RECORD EXCERPTS below:

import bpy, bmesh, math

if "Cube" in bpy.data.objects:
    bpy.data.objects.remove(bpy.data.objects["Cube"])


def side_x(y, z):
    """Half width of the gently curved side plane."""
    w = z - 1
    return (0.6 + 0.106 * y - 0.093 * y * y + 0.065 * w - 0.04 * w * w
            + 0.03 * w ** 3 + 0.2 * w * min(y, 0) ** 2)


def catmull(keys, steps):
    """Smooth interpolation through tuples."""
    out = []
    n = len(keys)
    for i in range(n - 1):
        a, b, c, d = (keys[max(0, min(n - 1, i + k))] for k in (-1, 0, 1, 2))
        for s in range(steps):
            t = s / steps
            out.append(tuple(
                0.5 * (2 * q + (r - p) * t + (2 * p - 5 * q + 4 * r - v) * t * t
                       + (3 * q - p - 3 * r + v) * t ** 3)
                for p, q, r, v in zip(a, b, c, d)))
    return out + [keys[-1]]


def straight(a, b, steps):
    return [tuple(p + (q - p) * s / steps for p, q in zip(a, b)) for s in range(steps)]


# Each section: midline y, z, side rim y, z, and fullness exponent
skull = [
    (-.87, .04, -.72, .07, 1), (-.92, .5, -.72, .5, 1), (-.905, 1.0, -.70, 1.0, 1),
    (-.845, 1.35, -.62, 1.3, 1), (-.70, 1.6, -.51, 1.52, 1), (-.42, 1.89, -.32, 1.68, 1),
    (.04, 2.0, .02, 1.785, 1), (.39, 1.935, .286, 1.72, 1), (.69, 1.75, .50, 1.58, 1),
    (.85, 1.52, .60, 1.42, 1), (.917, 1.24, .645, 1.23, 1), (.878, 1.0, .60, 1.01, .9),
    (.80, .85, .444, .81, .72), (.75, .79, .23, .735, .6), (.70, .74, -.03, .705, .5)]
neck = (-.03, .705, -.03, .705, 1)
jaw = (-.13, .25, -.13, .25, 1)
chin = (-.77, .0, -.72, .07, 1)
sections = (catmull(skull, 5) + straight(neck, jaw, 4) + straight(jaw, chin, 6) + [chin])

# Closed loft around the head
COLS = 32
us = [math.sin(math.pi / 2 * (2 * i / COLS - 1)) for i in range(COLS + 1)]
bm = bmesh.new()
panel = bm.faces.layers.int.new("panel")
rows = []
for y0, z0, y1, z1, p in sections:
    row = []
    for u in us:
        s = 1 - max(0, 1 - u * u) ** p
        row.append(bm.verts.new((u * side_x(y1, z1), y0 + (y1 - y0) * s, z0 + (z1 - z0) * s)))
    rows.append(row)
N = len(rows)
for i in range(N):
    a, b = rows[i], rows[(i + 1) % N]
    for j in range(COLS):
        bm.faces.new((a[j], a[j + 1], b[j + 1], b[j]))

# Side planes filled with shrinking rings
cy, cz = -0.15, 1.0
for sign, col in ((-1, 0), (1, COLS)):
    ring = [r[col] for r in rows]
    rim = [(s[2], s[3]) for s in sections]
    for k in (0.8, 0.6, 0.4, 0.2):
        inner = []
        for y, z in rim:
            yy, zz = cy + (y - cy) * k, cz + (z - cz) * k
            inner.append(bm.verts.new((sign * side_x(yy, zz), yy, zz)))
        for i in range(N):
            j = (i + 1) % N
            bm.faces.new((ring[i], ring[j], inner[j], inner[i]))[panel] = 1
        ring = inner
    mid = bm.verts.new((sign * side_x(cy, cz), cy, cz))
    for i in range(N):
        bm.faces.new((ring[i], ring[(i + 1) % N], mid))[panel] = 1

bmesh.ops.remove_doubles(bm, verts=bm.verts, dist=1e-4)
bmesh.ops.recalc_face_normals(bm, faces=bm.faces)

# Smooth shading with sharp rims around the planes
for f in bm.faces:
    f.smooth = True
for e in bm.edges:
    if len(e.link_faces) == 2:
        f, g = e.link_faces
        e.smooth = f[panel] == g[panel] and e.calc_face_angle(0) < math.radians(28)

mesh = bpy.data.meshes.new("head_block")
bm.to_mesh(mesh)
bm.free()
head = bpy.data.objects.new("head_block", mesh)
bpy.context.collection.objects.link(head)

End of RECORD EXCERPTS.
RECORD EXCERPTS below:

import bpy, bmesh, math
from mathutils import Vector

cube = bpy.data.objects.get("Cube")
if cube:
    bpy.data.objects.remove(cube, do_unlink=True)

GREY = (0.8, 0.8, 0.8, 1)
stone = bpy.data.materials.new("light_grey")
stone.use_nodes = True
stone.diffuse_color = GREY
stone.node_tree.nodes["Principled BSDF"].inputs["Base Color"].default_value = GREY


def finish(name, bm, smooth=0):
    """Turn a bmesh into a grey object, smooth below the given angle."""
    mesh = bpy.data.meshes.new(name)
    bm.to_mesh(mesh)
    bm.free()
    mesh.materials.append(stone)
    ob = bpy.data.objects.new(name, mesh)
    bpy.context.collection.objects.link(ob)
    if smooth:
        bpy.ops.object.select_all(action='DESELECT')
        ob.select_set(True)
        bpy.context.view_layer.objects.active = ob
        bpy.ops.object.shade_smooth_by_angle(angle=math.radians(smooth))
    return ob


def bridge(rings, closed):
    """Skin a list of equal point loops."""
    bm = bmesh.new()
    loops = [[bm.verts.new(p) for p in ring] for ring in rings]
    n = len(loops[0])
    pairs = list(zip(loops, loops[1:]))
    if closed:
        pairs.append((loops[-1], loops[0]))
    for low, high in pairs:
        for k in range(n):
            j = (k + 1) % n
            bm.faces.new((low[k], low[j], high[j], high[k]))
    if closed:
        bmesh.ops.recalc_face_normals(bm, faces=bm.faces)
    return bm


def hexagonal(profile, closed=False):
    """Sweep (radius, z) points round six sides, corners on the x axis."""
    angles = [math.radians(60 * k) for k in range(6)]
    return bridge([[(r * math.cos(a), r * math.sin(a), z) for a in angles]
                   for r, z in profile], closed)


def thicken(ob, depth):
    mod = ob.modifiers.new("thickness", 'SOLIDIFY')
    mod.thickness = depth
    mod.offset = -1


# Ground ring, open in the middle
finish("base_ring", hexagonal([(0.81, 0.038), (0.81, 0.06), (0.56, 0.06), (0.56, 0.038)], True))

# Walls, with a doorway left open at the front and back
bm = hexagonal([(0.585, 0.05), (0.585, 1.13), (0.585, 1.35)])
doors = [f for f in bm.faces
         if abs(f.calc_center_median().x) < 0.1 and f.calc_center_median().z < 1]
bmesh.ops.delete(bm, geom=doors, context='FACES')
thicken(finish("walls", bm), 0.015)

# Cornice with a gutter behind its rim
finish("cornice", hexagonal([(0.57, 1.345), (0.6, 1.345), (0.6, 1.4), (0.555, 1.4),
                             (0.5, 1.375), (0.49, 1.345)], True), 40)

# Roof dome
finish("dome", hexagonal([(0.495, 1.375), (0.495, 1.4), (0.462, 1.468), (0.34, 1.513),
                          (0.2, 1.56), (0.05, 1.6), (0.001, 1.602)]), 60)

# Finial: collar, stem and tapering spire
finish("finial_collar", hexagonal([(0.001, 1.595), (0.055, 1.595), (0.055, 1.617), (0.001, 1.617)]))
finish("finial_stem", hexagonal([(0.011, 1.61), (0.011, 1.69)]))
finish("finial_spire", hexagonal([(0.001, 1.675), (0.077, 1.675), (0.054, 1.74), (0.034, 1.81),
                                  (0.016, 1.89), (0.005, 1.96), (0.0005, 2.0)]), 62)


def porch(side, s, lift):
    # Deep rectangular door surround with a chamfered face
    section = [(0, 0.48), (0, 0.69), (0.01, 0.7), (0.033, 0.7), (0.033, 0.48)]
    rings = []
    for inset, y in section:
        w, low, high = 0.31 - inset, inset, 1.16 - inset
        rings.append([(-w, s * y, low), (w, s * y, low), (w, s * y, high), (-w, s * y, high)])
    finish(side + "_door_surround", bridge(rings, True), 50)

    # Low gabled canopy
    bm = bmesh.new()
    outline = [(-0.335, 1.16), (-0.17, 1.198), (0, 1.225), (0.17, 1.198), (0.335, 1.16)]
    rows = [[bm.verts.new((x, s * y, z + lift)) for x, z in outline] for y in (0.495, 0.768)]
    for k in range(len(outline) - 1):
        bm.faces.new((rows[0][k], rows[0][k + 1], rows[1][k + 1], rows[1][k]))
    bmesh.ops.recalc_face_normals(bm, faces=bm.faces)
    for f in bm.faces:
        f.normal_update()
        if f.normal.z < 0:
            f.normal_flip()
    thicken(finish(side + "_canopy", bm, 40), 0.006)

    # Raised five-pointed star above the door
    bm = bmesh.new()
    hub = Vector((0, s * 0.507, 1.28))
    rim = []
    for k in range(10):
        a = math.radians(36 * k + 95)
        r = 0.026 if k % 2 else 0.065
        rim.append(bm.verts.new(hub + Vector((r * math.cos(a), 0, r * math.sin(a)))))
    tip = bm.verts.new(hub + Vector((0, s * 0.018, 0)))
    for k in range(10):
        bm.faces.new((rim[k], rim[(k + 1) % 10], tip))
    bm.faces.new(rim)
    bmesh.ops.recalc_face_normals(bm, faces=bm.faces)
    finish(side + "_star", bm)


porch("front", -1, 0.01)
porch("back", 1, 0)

End of RECORD EXCERPTS.
RECORD EXCERPTS below:

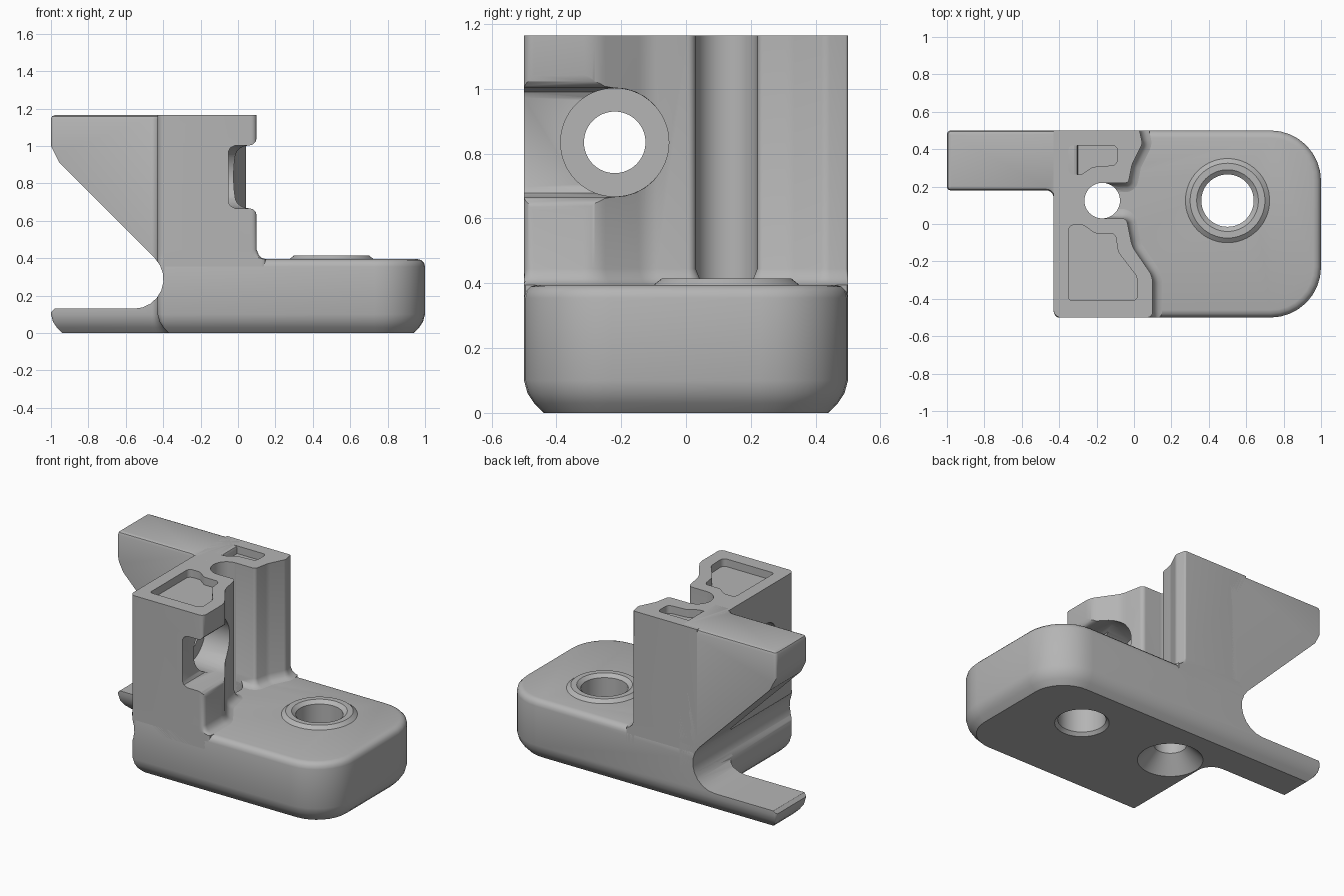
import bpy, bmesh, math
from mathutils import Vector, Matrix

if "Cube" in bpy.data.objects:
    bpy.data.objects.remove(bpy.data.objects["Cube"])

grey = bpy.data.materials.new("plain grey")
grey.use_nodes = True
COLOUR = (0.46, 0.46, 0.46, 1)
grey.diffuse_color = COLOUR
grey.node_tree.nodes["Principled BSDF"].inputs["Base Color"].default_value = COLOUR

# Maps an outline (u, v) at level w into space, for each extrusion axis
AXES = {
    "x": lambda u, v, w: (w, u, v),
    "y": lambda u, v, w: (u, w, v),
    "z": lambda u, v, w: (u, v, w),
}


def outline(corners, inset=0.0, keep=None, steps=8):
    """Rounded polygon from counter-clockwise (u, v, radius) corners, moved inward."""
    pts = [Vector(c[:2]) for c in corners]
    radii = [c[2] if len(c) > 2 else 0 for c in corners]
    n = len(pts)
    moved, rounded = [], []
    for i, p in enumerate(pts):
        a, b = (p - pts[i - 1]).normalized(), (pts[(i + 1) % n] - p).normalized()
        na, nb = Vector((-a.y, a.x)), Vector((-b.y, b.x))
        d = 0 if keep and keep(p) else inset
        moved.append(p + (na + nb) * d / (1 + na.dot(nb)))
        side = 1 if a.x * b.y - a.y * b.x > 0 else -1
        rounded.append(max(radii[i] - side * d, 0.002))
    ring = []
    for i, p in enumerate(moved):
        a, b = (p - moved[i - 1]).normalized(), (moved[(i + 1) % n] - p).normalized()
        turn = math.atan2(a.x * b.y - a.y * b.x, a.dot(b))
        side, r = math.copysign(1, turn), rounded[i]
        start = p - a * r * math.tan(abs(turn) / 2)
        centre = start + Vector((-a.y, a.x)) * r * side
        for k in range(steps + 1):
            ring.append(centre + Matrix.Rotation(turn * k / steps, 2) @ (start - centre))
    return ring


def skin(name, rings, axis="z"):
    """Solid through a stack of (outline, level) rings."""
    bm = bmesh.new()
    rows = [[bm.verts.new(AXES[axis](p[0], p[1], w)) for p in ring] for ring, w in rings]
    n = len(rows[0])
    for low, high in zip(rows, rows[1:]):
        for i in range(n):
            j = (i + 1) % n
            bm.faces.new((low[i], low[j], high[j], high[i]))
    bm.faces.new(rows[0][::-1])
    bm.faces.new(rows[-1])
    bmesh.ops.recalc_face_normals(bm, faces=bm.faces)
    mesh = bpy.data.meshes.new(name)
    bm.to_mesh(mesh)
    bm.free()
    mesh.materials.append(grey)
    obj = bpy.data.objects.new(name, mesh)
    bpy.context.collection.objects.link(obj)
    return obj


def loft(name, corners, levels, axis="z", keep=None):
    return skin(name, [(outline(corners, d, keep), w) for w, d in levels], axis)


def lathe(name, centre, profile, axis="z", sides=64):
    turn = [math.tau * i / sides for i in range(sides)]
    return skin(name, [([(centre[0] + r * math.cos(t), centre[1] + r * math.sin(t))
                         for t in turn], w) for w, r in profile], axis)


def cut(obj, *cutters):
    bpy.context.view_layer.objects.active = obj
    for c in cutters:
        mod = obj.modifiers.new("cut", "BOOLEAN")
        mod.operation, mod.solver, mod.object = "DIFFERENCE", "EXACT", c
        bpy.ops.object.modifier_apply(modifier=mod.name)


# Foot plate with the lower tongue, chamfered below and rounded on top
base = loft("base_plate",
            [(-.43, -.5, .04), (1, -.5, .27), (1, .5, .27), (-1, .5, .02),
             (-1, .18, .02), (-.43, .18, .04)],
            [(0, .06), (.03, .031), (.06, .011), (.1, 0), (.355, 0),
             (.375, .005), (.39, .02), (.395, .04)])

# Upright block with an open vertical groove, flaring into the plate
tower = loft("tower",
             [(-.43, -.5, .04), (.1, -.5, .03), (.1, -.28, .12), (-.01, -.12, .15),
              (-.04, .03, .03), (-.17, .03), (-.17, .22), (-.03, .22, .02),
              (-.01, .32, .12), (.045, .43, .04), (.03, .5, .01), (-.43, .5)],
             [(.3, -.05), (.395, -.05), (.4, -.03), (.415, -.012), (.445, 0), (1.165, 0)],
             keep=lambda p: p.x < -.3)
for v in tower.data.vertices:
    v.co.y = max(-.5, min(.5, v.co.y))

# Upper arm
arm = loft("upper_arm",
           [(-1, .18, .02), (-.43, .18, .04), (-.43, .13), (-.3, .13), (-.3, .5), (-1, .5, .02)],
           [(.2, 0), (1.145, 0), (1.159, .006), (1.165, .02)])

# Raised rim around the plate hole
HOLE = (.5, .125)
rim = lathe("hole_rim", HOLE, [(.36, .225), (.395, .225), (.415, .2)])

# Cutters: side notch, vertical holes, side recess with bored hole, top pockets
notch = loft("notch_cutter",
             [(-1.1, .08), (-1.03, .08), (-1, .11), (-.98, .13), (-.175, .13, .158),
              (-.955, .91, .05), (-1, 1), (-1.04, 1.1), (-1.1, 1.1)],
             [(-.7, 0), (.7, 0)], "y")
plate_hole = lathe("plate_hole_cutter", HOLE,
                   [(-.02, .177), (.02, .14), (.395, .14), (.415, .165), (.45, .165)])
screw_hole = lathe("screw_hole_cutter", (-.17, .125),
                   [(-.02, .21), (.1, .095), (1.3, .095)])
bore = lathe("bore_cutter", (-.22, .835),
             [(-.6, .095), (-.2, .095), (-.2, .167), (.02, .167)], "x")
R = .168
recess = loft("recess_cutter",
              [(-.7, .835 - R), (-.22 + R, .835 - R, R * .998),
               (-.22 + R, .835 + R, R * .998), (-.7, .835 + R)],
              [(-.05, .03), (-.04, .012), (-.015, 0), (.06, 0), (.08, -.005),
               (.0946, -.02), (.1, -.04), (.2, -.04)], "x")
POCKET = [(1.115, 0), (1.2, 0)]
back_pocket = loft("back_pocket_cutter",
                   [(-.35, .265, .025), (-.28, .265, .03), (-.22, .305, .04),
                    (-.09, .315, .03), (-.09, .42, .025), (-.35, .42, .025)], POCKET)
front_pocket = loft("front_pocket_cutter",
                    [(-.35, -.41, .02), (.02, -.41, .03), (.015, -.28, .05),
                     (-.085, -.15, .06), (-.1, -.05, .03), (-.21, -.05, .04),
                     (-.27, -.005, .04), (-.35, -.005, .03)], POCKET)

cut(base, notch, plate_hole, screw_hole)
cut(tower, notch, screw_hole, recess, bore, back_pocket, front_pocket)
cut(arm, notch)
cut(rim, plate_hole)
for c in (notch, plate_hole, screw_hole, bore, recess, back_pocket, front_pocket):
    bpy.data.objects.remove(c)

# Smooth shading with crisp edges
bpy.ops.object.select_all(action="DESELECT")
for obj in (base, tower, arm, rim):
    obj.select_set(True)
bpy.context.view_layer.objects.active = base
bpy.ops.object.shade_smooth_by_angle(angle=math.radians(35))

End of RECORD EXCERPTS.

### WHAT YOU SHOULD DO
What lines of the data contain the string "lambda"? List them.

### ANSWER TO THE PROBLEM
    "x": lambda u, v, w: (w, u, v),
    "y": lambda u, v, w: (u, w, v),
    "z": lambda u, v, w: (u, v, w),
             keep=lambda p: p.x < -.3)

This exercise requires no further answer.